TSA program monitors innocuous traveler behavior such as whether a person slept on their plane, used the bathroom, or obtained a rental car
Washington (July 31, 2018) – Senator Edward J. Markey (D-Mass.), a member of the Commerce, Science and Transportation Committee, this week questioned the Transportation Security Administration (TSA) after The Boston Globe revealed the existence of a domestic surveillance program called “Quiet Skies.” The news report revealed that federal air marshals are tracking U.S. citizens on planes and in airports even though they are not suspected of a crime, and then surreptitiously monitoring their behavior. In his letter, Senator Markey described the serious implications of the Quiet Skies program, expressed his concerns that the program is a violation of privacy rights, and questioned whether it is an effective use of federal resources.

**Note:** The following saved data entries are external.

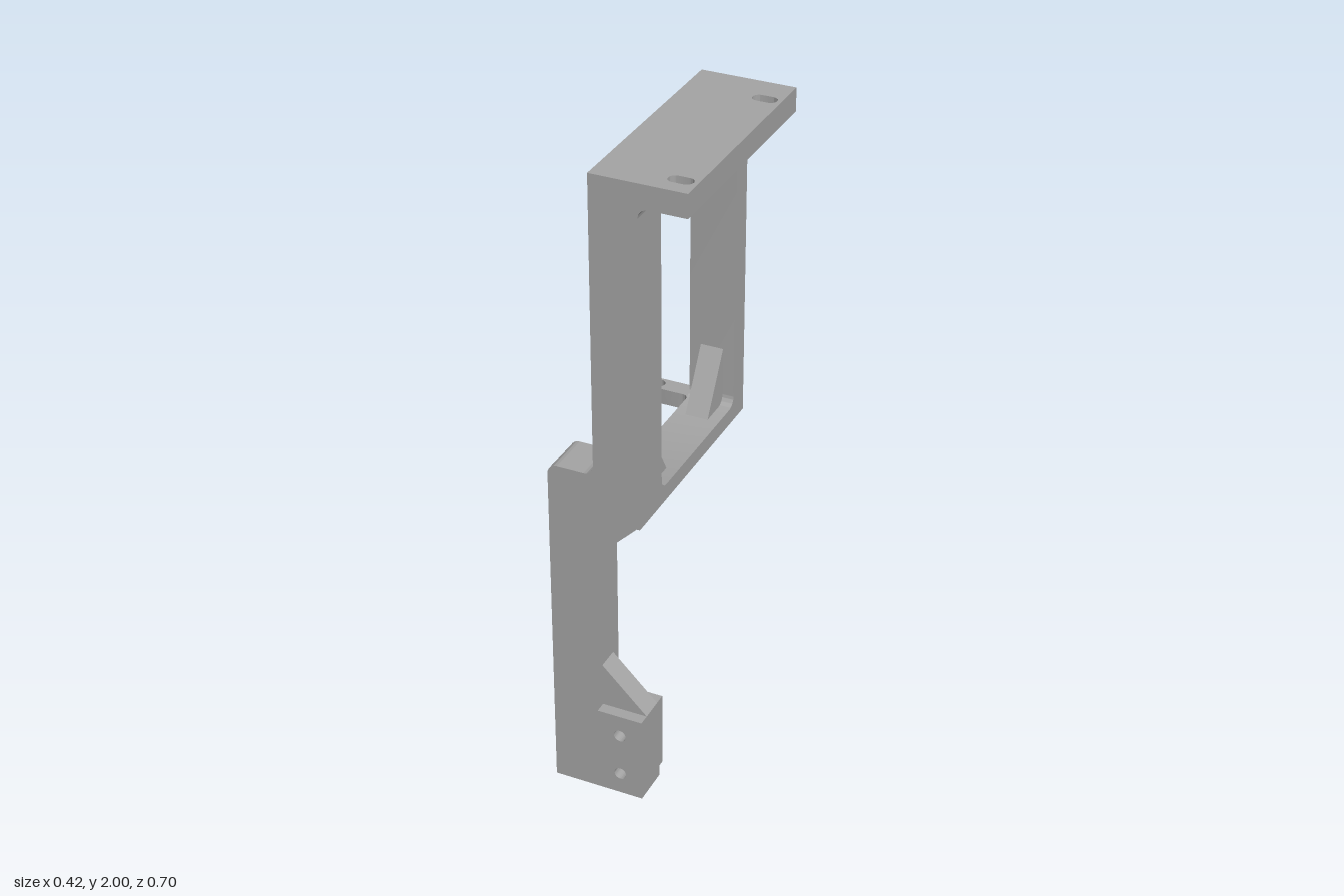
import * as THREE from 'three';
import { toCreasedNormals } from 'three/addons/utils/BufferGeometryUtils.js';

const grey = new THREE.MeshStandardMaterial({ color: 0xa5a5a5 });
grey.name = 'machined grey';

const polygon = (pts) => new THREE.Shape(pts.map(([x, y]) => new THREE.Vector2(x, y)));

function circle(x, y, r) {
  return new THREE.Path().absarc(x, y, r, 0, Math.PI * 2, true);
}

function roundedRect(x0, y0, x1, y1, r) {
  const p = new THREE.Path();
  p.absarc(x1 - r, y1 - r, r, 0, Math.PI / 2);
  p.absarc(x0 + r, y1 - r, r, Math.PI / 2, Math.PI);
  p.absarc(x0 + r, y0 + r, r, Math.PI, Math.PI * 1.5);
  p.absarc(x1 - r, y0 + r, r, Math.PI * 1.5, Math.PI * 2);
  p.closePath();
  return p;
}

// Extrudes a shape from "from" to "to" along an axis.
// Shape coordinates: z -> (x, y), x -> (-z, y), y -> (x, -z).
function solid(name, shape, axis, from, to) {
  let g = new THREE.ExtrudeGeometry(shape, { depth: to - from, bevelEnabled: false, curveSegments: 12 });
  g.translate(0, 0, from);
  if (axis === 'x') g.rotateY(Math.PI / 2);
  if (axis === 'y') g.rotateX(-Math.PI / 2);
  g = toCreasedNormals(g, 0.5);
  const mesh = new THREE.Mesh(g, grey);
  mesh.name = name;
  return mesh;
}

export function createModel() {
  const group = new THREE.Group();
  group.name = 'bracket';

  // Upper frame with rounded opening
  const frame = polygon([[-0.35, 0.95], [0.35, 0.95], [0.35, 2], [-0.35, 2]]);
  frame.holes.push(roundedRect(-0.21, 1.0, 0.28, 1.93, 0.03));
  group.add(solid('frame', frame, 'x', -0.07, 0.07));

  // Top flange with two slots
  const flange = polygon([[0.07, -0.35], [0.21, -0.35], [0.21, 0.35], [0.07, 0.35]]);
  for (const z of [-0.247, 0.287]) flange.holes.push(roundedRect(0.126, -z - 0.0195, 0.197, -z + 0.0195, 0.0194));
  group.add(solid('topFlange', flange, 'y', 1.93, 2));

  // Fillets beneath the flange, one per upright
  const fillet = new THREE.Shape();
  fillet.moveTo(0.07, 1.93);
  fillet.lineTo(0.07, 1.9);
  fillet.absarc(0.1, 1.9, 0.03, Math.PI, Math.PI / 2, true);
  fillet.closePath();
  group.add(solid('frontFlangeFillet', fillet, 'z', 0.21, 0.35));
  group.add(solid('rearFlangeFillet', fillet, 'z', -0.35, -0.28));

  // Offset leg and foot in one profile, with two screw holes
  const leg = new THREE.Shape();
  leg.moveTo(-0.21, 0.035);
  leg.lineTo(0.07, 0.035);
  leg.lineTo(0.07, 0.28);
  leg.lineTo(-0.07, 0.28);
  leg.lineTo(-0.07, 1.12);
  leg.absarc(-0.1, 1.12, 0.03, 0, -Math.PI / 2, true);
  leg.lineTo(-0.18, 1.09);
  leg.absarc(-0.18, 1.06, 0.03, Math.PI / 2, Math.PI);
  leg.closePath();
  for (const y of [0.07, 0.21]) leg.holes.push(circle(0, y, 0.019));
  group.add(solid('leg', leg, 'z', 0.21, 0.35));

  // Foot's stepped base
  const base = polygon([[-0.21, 0], [0.07, 0], [0.07, 0.035], [-0.21, 0.035]]);
  group.add(solid('footStep', base, 'z', 0.23, 0.35));

  // Leg gussets
  const lower = polygon([[-0.07, 0.28], [0.07, 0.28], [-0.07, 0.42]]);
  const upper = polygon([[-0.07, 0.95], [-0.07, 0.81], [0.07, 0.95]]);
  group.add(solid('lowerLegGusset', lower, 'z', 0.245, 0.315));
  group.add(solid('upperLegGusset', upper, 'z', 0.245, 0.315));

  // Corner gussets inside the opening
  for (const [u, su] of [[-0.21, 1], [0.28, -1]]) {
    for (const [v, sv] of [[1.0, 1], [1.93, -1]]) {
      const gusset = polygon([[u, v], [u + su * 0.105, v], [u, v + sv * 0.18]]);
      group.add(solid('cornerGusset', gusset, 'x', -0.035, 0.035));
    }
  }

  // Rear lugs with flared roots and eyelets
  for (const z of [-0.302, 0.046]) {
    const c = -z, w = 0.028, r = 0.02;
    const lug = new THREE.Shape();
    // the rearmost flare is trimmed by the frame edge
    lug.moveTo(-0.07, c + w + r);
    lug.absarc(-0.07 - r, c + w + r, r, 0, -Math.PI / 2, true);
    lug.lineTo(-0.18, c + w);
    lug.absarc(-0.18, c, w, Math.PI / 2, Math.PI * 1.5);
    lug.lineTo(-0.07 - r, c - w);
    lug.absarc(-0.07 - r, c - w - r, r, Math.PI / 2, 0, true);
    lug.closePath();
    lug.holes.push(circle(-0.18, c, 0.02));
    group.add(solid('rearLug', lug, 'y', 0.95, 1.0));
  }

  return group;
}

“The Quiet Skies program is the very definition of ‘Big Brother’, and innocent Americans should not be subject to this kind of violation of their rights,” said Senator Markey. “This program raises serious privacy concerns, and depending on what criteria are being used for selecting individuals to surveil, including ethnicity, nationality, race, or religion, the program may be unconstitutional. We need answers about this questionable program, including if it actually resulted in arrests or prevented terrible events.”
A copy of the letter to TSA can be found HERE.
In his letter, Senator Markey requested answers to questions that include: